To this end, Kaiser Permanente has supported continued federal investment for vaccine distribution and the mobilization of public health workers. We’ve also called for greater support for Medicaid and our safety net health care workers to help address health disparities and issues with access to care, especially during the pandemic.
In addition, our health system needs to get and stay better prepared for surges in demand. Health systems can offer valuable expertise in scenario planning and strategies to ensure that facilities have adequate capacity and that qualified professionals are available to address a crisis in the future. Our workforce of the future will need to be agile.
Foundational work to strengthen our health care system begins with creating initiatives to close critical workforce gaps and prepare our future workforce. We’ve learned so much about how to create flexible staffing models, and how to incorporate telehealth and other tools to provide care during a crisis. These lessons should be built upon, not discarded.
The pandemic not only brought to light the large gaps we have within the health care system and disaster preparedness in our nation, it also put a magnifying glass on the health inequities that underserved communities have been facing for decades. People of color and people with low incomes experienced barriers to obtaining COVID-19 testing, personal protective equipment, and the vaccine, in addition to long-standing issues accessing care.
Good health includes having a safe place to live, healthy food, enough money to pay the bills, and strong social connections — the essentials of life. This means we as health care leaders need to shape the systems, processes, and interventions that help people get and maintain access to these basic social needs. And we have to approach this work with the same rigor we do for physical and mental health.
At Kaiser Permanente, we understand our role in creating affordable and accessible care for our members and the communities we serve. We believe that if our goal is health equity we need to double down on our efforts to create conditions for health and equity in our communities. We need to recognize that optimizing health is not only about physical health. It’s about mental health. And it’s about social health. Each one of these areas has been under strain for so many people across this country. While each one of these domains has been negatively impacted by the pandemic, the surge in social health needs has been remarkable. As health systems, we are all too often ill-prepared to address the social health of the people in our care. Our work to assess those we serve for gaps in basic needs and connect them to resources is more important than ever.
And we saw the fragility of a national pandemic response plan that relied on a chronically underfunded public health system and thinly stretched health care systems.

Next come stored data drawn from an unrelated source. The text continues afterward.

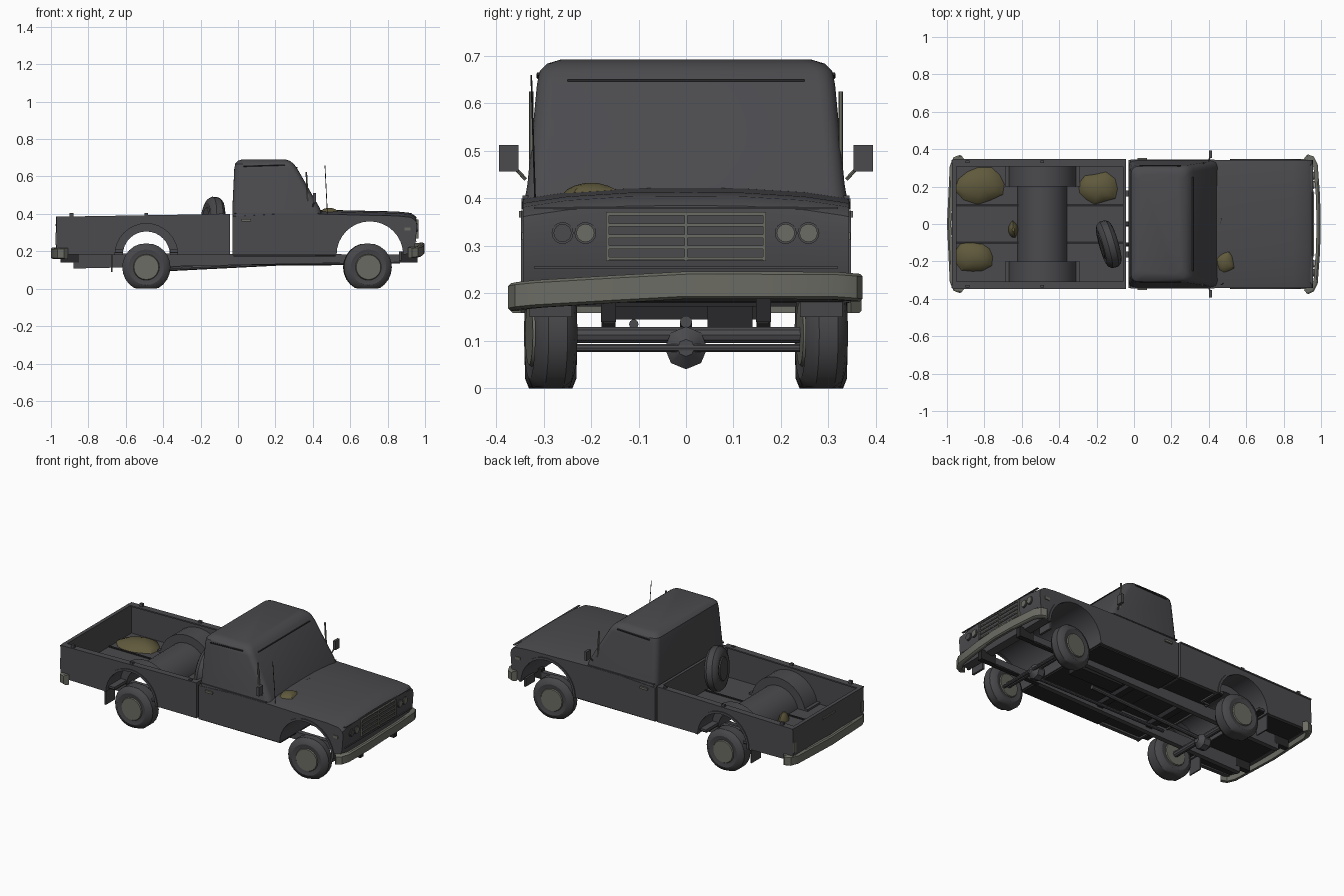
import bpy, bmesh, math, random
from mathutils import Matrix, Vector

if "Cube" in bpy.data.objects:
    bpy.data.objects.remove(bpy.data.objects["Cube"])
random.seed(4)

def material(name, c):
    m = bpy.data.materials.new(name)
    m.diffuse_color = (*c, 1)
    m.use_nodes = True
    m.node_tree.nodes["Principled BSDF"].inputs["Base Color"].default_value = m.diffuse_color
    return m
BODY = material("charcoal paint", (0.07, 0.07, 0.077))
TYRE = material("tyre rubber", (0.063, 0.063, 0.068))
DARK = material("dark underside", (0.022, 0.022, 0.024))
METAL = material("dull metal", (0.15, 0.15, 0.128))
MOSS = material("dry moss", (0.115, 0.1, 0.045))

def loft(name, rings, mat, matrix=None, smooth=True, caps=True):
    """Skin a list of equal-length point rings."""
    bm = bmesh.new()
    rs = [[bm.verts.new(p) for p in r] for r in rings]
    n = len(rs[0])
    for a, b in zip(rs, rs[1:]):
        for i in range(n):
            bm.faces.new((a[i], a[(i + 1) % n], b[(i + 1) % n], b[i]))
    if caps:
        bm.faces.new(rs[0])
        bm.faces.new(rs[-1])
    if matrix:
        bm.transform(matrix)
    bmesh.ops.recalc_face_normals(bm, faces=bm.faces)
    me = bpy.data.meshes.new(name)
    bm.to_mesh(me)
    bm.free()
    me.materials.append(mat)
    ob = bpy.data.objects.new(name, me)
    bpy.context.collection.objects.link(ob)
    if smooth:
        bpy.ops.object.select_all(action='DESELECT')
        ob.select_set(True)
        bpy.context.view_layer.objects.active = ob
        bpy.ops.object.shade_smooth_by_angle(angle=math.radians(32))
    return ob

def prism(name, pts, y0, y1, mat):
    return loft(name, [[(x, y, z) for x, z in pts] for y in (y0, y1)], mat)

def box(name, x0, x1, y0, y1, z0, z1, mat):
    return loft(name, [[(x0, y0, z), (x1, y0, z), (x1, y1, z), (x0, y1, z)] for z in (z0, z1)], mat, smooth=False)

def lathe(name, prof, mat, matrix, n=20):
    """Profile of (offset, radius) spun about local y."""
    return loft(name, [[(r * math.cos(2 * math.pi * i / n), y, r * math.sin(2 * math.pi * i / n))
                        for i in range(n)] for y, r in prof], mat, matrix)

def rod(name, a, b, r, mat, n=10):
    a, b = Vector(a), Vector(b)
    q = (b - a).to_track_quat('Y', 'Z').to_matrix().to_4x4()
    return lathe(name, [(0, r), ((b - a).length, r)], mat, Matrix.Translation(a) @ q, n)

def arc(cx, cz, r, n=16, flip=False):
    p = [(cx + r * math.cos(math.pi * i / n), cz + r * math.sin(math.pi * i / n)) for i in range(n + 1)]
    return p[::-1] if flip else p

RX, FX = -0.49, 0.705   # arch centres

# cab lower body and hood, one profile with crowned top
prof = ([(-0.03, 0.18)] + arc(FX, 0.182, 0.18, flip=True) +
        [(0.93, 0.19), (0.95, 0.25), (0.957, 0.34), (0.952, 0.385), (0.925, 0.405),
         (0.85, 0.413), (0.45, 0.422), (0.2, 0.422), (-0.03, 0.41)])
def drop(z, y):
    return z - 0.024 * (abs(y) / 0.345) ** 3 if z > 0.38 else z
rings = [[(x, y, drop(z, y)) for x, z in prof]
         for y in (-0.343, -0.33, -0.25, -0.12, 0, 0.12, 0.25, 0.33, 0.343)]
loft("cab_lower_body_and_hood", rings, BODY)

# cab upper: stacked rounded rectangles
def rounded(x0, x1, w, z, r=0.035, k=4):
    pts = []
    for cx, cy, a0 in ((x1 - r, w - r, 0), (x0 + r, w - r, 90), (x0 + r, -w + r, 180), (x1 - r, -w + r, 270)):
        for i in range(k + 1):
            a = math.radians(a0 + 90 * i / k)
            pts.append((cx + r * math.cos(a), cy + r * math.sin(a), z))
    return pts
loft("cab_upper", [rounded(-0.03, 0.452, 0.342, 0.385), rounded(-0.03, 0.438, 0.334, 0.43),
                   rounded(-0.02, 0.318, 0.314, 0.64), rounded(-0.015, 0.298, 0.308, 0.668),
                   rounded(0.0, 0.277, 0.292, 0.684), rounded(0.025, 0.25, 0.265, 0.692)], BODY)
box("windshield_top_trim", 0.29, 0.318, -0.25, 0.25, 0.646, 0.65, DARK)

# bed side panels, inner tubs
for s, side in ((1, "left"), (-1, "right")):
    panel = ([(-0.97, 0.185)] + arc(RX, 0.18, 0.17, flip=True) +
             [(-0.042, 0.18), (-0.042, 0.4), (-0.97, 0.385)])
    prism("bed_side_" + side, panel, s * 0.32, s * 0.343, BODY)
    prism("bed_rail_" + side, [(-0.97, 0.385), (-0.042, 0.4), (-0.042, 0.392), (-0.97, 0.377)], s * 0.308, s * 0.347, BODY)
    for x in (-0.9, -0.5, -0.1):
        box("rail_post_" + side, x, x + 0.02, s * 0.325, s * 0.34, 0.385, 0.405, BODY)
    tub = arc(RX, 0.18, 0.185) + arc(RX, 0.18, 0.17, flip=True)
    prism("wheel_tub_" + side, tub, s * 0.2, s * 0.33, BODY)
    wall = arc(RX, 0.18, 0.185) + arc(RX, 0.18, 0.126, flip=True)
    prism("wheel_tub_wall_" + side, wall, s * 0.2, s * 0.206, BODY)
    box("tub_flange_" + side, -0.69, -0.655, s * 0.2, s * 0.33, 0.2, 0.222, BODY)
    box("tub_flange_front_" + side, -0.325, -0.29, s * 0.2, s * 0.33, 0.2, 0.222, BODY)
    # arch lips
    for cx, cz, r in ((RX, 0.18, 0.17), (FX, 0.182, 0.18)):
        prism("arch_lip_" + side, arc(cx, cz, r + 0.012) + arc(cx, cz, r - 0.002, flip=True), s * 0.33, s * 0.348, BODY)
    # side trim
    box("belt_trim_" + side, -0.02, 0.43, s * 0.33, s * 0.344, 0.4, 0.406, BODY)
    rod("drip_rail_" + side, (0.03, s * 0.311, 0.655), (0.25, s * 0.311, 0.662), 0.004, DARK, 6)
    box("door_handle_" + side, 0.02, 0.07, s * 0.34, s * 0.352, 0.36, 0.373, METAL)
    box("side_marker_" + side, 0.89, 0.922, s * 0.335, s * 0.347, 0.312, 0.328, METAL)
    box("tail_light_" + side, -0.975, -0.968, s * 0.318, s * 0.342, 0.235, 0.3, METAL)
    rod("vent_window_bar_" + side, (0.375, s * 0.326, 0.45), (0.365, s * 0.326, 0.625), 0.005, METAL, 6)
    # mirrors
    rod("mirror_arm_" + side, (0.4, s * 0.338, 0.44), (0.41, s * 0.37, 0.475), 0.004, METAL, 6)
    box("mirror_" + side, 0.402, 0.418, s * 0.353, s * 0.394, 0.457, 0.512, BODY)
    # mud flaps
    box("rear_mud_flap_" + side, -0.678, -0.67, s * 0.24, s * 0.33, 0.09, 0.2, TYRE)
    box("front_mud_flap_" + side, 0.862, 0.875, s * 0.24, s * 0.33, 0.15, 0.2, TYRE)
    # frame rail, slightly higher at the front
    prism("frame_rail_" + side, [(-0.88, 0.108), (0.87, 0.145), (0.87, 0.183), (-0.88, 0.19)], s * 0.148, s * 0.178, BODY)
    for px in (RX, FX):
        box("spring_" + side, px - 0.16, px + 0.16, s * 0.15, s * 0.175, 0.135, 0.15, DARK)
    for bx in (0.86, -0.95):
        box("bumper_bracket_" + side, bx, bx + 0.1, s * 0.147, s * 0.179, 0.14, 0.2, DARK)

# bed hump, floor, end walls
prism("bed_hump", arc(RX, 0.18, 0.136) + arc(RX, 0.18, 0.126, flip=True), -0.2, 0.2, BODY)
for n, x0, x1 in (("rear", -0.96, RX - 0.126), ("front", RX + 0.126, -0.045)):
    box("bed_floor_" + n, x0, x1, -0.325, 0.325, 0.197, 0.21, BODY)
    box("bed_underside_" + n, x0, x1, -0.318, 0.318, 0.19, 0.197, DARK)
    for y in (-0.1, 0.1):
        box("floor_strip_" + n, x0, x1, y - 0.006, y + 0.006, 0.21, 0.215, DARK)
box("tailgate", -0.972, -0.95, -0.325, 0.325, 0.19, 0.385, BODY)
box("tailgate_handle", -0.977, -0.97, -0.06, 0.06, 0.335, 0.345, METAL)
box("bed_front_wall", -0.06, -0.042, -0.325, 0.325, 0.19, 0.4, BODY)
box("cab_underside", -0.025, 0.52, -0.33, 0.33, 0.172, 0.181, DARK)
for x in (-0.25, 0.1):
    box("cross_member", x, x + 0.04, -0.16, 0.16, 0.145, 0.175, DARK)

# wheels and axles
def wheel(name, matrix, w, rim):
    """Tyre of half width w with a hub disc on both faces."""
    t = lathe(name + "_tyre", [(-w + .005, 0.07), (-w, 0.095), (-w + .008, 0.116), (-w + .025, 0.129),
              (w - .025, 0.129), (w - .008, 0.116), (w, 0.095), (w - .005, 0.07)], TYRE, matrix, 24)
    lathe(name + "_hub", [(-w - .001, 0.066), (-w + .007, 0.071), (w - .007, 0.071), (w + .001, 0.066)], rim, matrix, 20)
    return t
for x, n, w, yaw in ((RX, "rear", 0.054, 0), (0.692, "front", 0.045, 7)):
    for s, side in ((1, "left"), (-1, "right")):
        m = Matrix.Translation((x, s * 0.285, 0.115)) @ Matrix.Rotation(math.radians(yaw), 4, 'Z')
        t = wheel(n + "_" + side, m, w, METAL)
        for v in t.data.vertices:      # weight flattens the tread
            v.co.z = min(max(v.co.z, 0.0), 0.241)
    rod(n + "_axle", (x, -0.25, 0.112), (x, 0.25, 0.112), 0.018, BODY)
    lathe(n + "_differential", [(-0.045, 0.018), (-0.02, 0.045), (0.02, 0.045), (0.045, 0.018)], BODY,
          Matrix.Translation((x, 0, 0.085)) @ Matrix.Rotation(math.pi / 2, 4, 'Z'), 8)
rod("steering_rod", (0.73, -0.24, 0.085), (0.73, 0.24, 0.085), 0.009, BODY)
rod("drive_shaft", (RX, 0, 0.1), (0.3, 0, 0.14), 0.013, BODY)
rod("exhaust_pipe", (-0.3, -0.11, 0.135), (0.6, -0.11, 0.135), 0.01, BODY)
box("gearbox", 0.2, 0.5, 0.045, 0.14, 0.125, 0.178, DARK)

# spare wheel leaning in the bed
wheel("spare", Matrix.Translation((-0.135, -0.108, 0.362)) @ Matrix.Rotation(math.radians(106), 4, 'Z')
      @ Matrix.Rotation(math.radians(6), 4, 'X'), 0.042, TYRE)

# bumpers: swept section, front one bent down on one side
def bumper(name, path, h):
    rings = []
    for x, y, z in path:
        d, yi = (-1 if x > 0 else 1), y * 0.94
        rings.append([(x, y, z - h * .8), (x, y, z + h * .8), (x + d * .008, y * .985, z + h),
                      (x + d * .022, yi, z + h), (x + d * .022, yi, z - h), (x + d * .008, y * .985, z - h)])
    loft(name, rings, METAL)
bumper("front_bumper", [(0.93, -0.375, 0.192), (0.962, -0.36, 0.195), (0.982, -0.32, 0.199), (0.995, -0.15, 0.209),
                        (0.998, 0, 0.217), (0.995, 0.15, 0.217), (0.982, 0.32, 0.216), (0.962, 0.36, 0.213),
                        (0.93, 0.372, 0.212)], 0.029)
bumper("rear_bumper", [(-0.93, -0.37, 0.188), (-0.965, -0.357, 0.188), (-0.985, -0.31, 0.188), (-1.0, 0, 0.19),
                       (-0.985, 0.31, 0.188), (-0.965, 0.357, 0.188), (-0.93, 0.37, 0.188)], 0.03)

# grille, bezel lines and lights
box("grille_recess", 0.945, 0.9575, -0.163, 0.163, 0.268, 0.368, BODY)
for i in range(5):
    z = 0.27 + i * 0.0235
    box("grille_bar", 0.95, 0.963, -0.165, 0.165, z, z + 0.007, METAL)
for y in (-0.165, 0, 0.165):
    box("grille_post", 0.95, 0.965, y - 0.003, y + 0.003, 0.268, 0.37, METAL)
for z in (0.252, 0.378):
    box("bezel_line", 0.945, 0.957, -0.32, 0.32, z, z + 0.004, BODY)
for y in (-0.26, -0.212, 0.21, 0.258):
    broken = y == -0.26
    rod("headlight_ring", (0.94, y, 0.327), (0.96, y, 0.327), 0.023, BODY, 16)
    rod("headlight", (0.94, y, 0.327), (0.964, y, 0.327), 0.019, BODY if broken else METAL, 16)

# antenna and wiper
rod("antenna", (0.478, -0.318, 0.4), (0.465, -0.326, 0.66), 0.002, DARK, 6)
rod("wiper", (0.462, 0.0, 0.42), (0.468, 0.03, 0.42), 0.002, DARK, 6)

# moss and dirt piles
def pile(name, x, y, z, rx, ry, h):
    k = [random.uniform(0.82, 1.12) for _ in range(11)]
    ring = lambda f, dz: [(x + rx * f * k[i] * math.cos(i * math.tau / 11),
                           y + ry * f * k[i] * math.sin(i * math.tau / 11), z + dz) for i in range(11)]
    loft(name, [ring(1, 0), ring(0.85, h * 0.4), ring(0.6, h * 0.75), ring(0.25, h)], MOSS)
pile("rear_left_pile", -0.815, 0.213, 0.21, 0.137, 0.105, 0.038)
pile("rear_right_pile", -0.85, -0.175, 0.21, 0.105, 0.09, 0.038)
pile("front_bed_pile", -0.195, 0.19, 0.21, 0.103, 0.09, 0.035)
pile("hump_pile", -0.645, -0.03, 0.21, 0.025, 0.045, 0.05)
pile("hood_pile", 0.488, -0.2, 0.41, 0.052, 0.062, 0.022)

There is an opportunity now for policymakers and public health and health care systems to come together to promote and advance health equity in communities that are facing the greatest barriers to receiving care.
Public health and health delivery system stakeholders share a common goal to apply the lessons we’ve learned in our response to COVID-19 to make investments that will better equip all of us moving forward. As we work to improve our public health and health systems, keeping equity at the center of our collective decision-making will help us avoid the disproportionately higher rates of exposure, illness, hospitalization, and death in our communities of color and in people with low incomes. Otherwise, these disparities will continue to show up even after the pandemic ends.
Taking this opportunity to learn from the pandemic response to build, equip, and strengthen a sustainable public health and health care delivery system will help us meet our long-term needs, with our goal of realizing better health and a better future for everyone.